“Indeed, there are as many explanations for this crisis in morals, spirituality, church and trust as there are people, dioceses, parents, priests, lawyers, whomever. But there is one element on which everyone seems to agree: There must be repentance. There must be accountability. There must be reform.
“Good. And that looks like what?”
By Joan Chittister, National Catholic Reporter — Read more …
‘Elitist, clericalist’ church allows abuse to thrive / Catholic News Service via National Catholic Reporter
The root of the problem, he (Pope Francis) said, is elitism or clericalism. The two attitudes foster “every form of abuse. And sexual abuse is not the first. The first abuse is of power and conscience.” (National Catholic Reporter)
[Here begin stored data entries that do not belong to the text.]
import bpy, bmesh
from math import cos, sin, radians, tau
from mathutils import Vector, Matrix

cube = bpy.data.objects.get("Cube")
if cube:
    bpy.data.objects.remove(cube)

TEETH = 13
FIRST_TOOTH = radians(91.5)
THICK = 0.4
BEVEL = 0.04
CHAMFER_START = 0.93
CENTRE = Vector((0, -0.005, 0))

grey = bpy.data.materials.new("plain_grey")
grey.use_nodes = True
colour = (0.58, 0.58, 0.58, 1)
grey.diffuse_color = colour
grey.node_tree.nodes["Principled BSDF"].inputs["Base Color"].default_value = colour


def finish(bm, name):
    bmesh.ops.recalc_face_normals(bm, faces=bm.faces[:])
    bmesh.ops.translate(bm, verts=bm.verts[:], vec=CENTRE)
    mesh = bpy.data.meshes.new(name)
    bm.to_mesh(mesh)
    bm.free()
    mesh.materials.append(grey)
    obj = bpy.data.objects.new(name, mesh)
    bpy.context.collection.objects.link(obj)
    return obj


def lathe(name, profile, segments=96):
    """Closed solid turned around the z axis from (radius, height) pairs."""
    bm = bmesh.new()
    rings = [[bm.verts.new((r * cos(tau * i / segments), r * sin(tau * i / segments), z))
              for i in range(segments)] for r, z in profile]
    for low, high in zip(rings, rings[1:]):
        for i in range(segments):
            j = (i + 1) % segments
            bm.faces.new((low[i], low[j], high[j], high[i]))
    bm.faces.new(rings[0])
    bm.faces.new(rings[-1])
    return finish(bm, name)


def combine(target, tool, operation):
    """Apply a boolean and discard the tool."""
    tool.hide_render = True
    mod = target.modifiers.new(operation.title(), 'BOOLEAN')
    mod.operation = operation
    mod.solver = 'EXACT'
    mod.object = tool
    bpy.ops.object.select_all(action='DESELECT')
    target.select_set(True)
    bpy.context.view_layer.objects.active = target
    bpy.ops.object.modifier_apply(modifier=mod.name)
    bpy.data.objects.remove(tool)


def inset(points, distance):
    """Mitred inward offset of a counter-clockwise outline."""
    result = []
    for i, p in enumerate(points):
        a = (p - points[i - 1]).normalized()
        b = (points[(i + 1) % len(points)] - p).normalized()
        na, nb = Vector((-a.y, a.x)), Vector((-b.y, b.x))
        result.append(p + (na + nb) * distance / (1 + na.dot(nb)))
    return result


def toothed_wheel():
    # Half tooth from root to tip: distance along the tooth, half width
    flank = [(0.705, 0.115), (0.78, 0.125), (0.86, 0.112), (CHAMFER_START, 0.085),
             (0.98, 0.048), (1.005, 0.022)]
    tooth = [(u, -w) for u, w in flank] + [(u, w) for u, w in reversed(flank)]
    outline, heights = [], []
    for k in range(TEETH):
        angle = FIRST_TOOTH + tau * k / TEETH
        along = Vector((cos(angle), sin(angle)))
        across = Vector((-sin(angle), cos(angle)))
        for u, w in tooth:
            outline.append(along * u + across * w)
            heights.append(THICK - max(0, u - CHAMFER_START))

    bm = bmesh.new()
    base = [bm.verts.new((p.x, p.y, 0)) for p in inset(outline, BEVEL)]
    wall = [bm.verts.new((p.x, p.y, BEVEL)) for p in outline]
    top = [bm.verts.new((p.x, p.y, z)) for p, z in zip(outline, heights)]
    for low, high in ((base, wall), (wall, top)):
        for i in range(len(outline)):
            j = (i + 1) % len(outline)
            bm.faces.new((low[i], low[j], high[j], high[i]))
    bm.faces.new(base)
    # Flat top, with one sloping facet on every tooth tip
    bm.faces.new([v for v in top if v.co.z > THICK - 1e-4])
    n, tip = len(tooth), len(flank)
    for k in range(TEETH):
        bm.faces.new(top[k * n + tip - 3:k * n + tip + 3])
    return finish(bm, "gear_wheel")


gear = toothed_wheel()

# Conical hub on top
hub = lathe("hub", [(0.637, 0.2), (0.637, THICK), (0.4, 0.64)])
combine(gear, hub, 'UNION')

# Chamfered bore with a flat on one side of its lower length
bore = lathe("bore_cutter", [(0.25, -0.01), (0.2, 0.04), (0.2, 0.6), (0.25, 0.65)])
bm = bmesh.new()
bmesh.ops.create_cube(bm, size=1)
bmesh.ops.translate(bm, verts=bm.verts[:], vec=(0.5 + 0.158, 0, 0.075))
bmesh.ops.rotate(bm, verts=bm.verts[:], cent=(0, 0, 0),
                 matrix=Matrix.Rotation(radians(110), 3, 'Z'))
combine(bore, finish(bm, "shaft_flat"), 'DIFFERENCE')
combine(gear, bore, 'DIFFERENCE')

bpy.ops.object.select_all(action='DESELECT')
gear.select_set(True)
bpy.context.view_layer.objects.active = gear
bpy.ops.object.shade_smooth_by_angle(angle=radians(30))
Sexual and physical abuse by priests and religious and the scandal of its cover-up by church authorities thrive in countries where the Catholic Church is “elitist and clericalist,” Pope Francis told Jesuits in Ireland in August.
“‘There is something I have understood with great clarity: this drama of abuse, especially when it is widespread and gives great scandal — think of Chile, here in Ireland or in the United States — has behind it a church that is elitist and clericalist, an inability to be near to the people of God,’ the pope told the Jesuits during a meeting Aug. 25 in Dublin …
“The root of the problem, he said, is elitism or clericalism. The two attitudes foster ‘every form of abuse. And sexual abuse is not the first. The first abuse is of power and conscience’ …
“In confronting abuse and the church culture that allows it to fester, Pope Francis told the Jesuits, ‘Courage! Be courageous!'”
By Cindy Wooden, Catholic News Service, in National Catholic Reporter — Read more …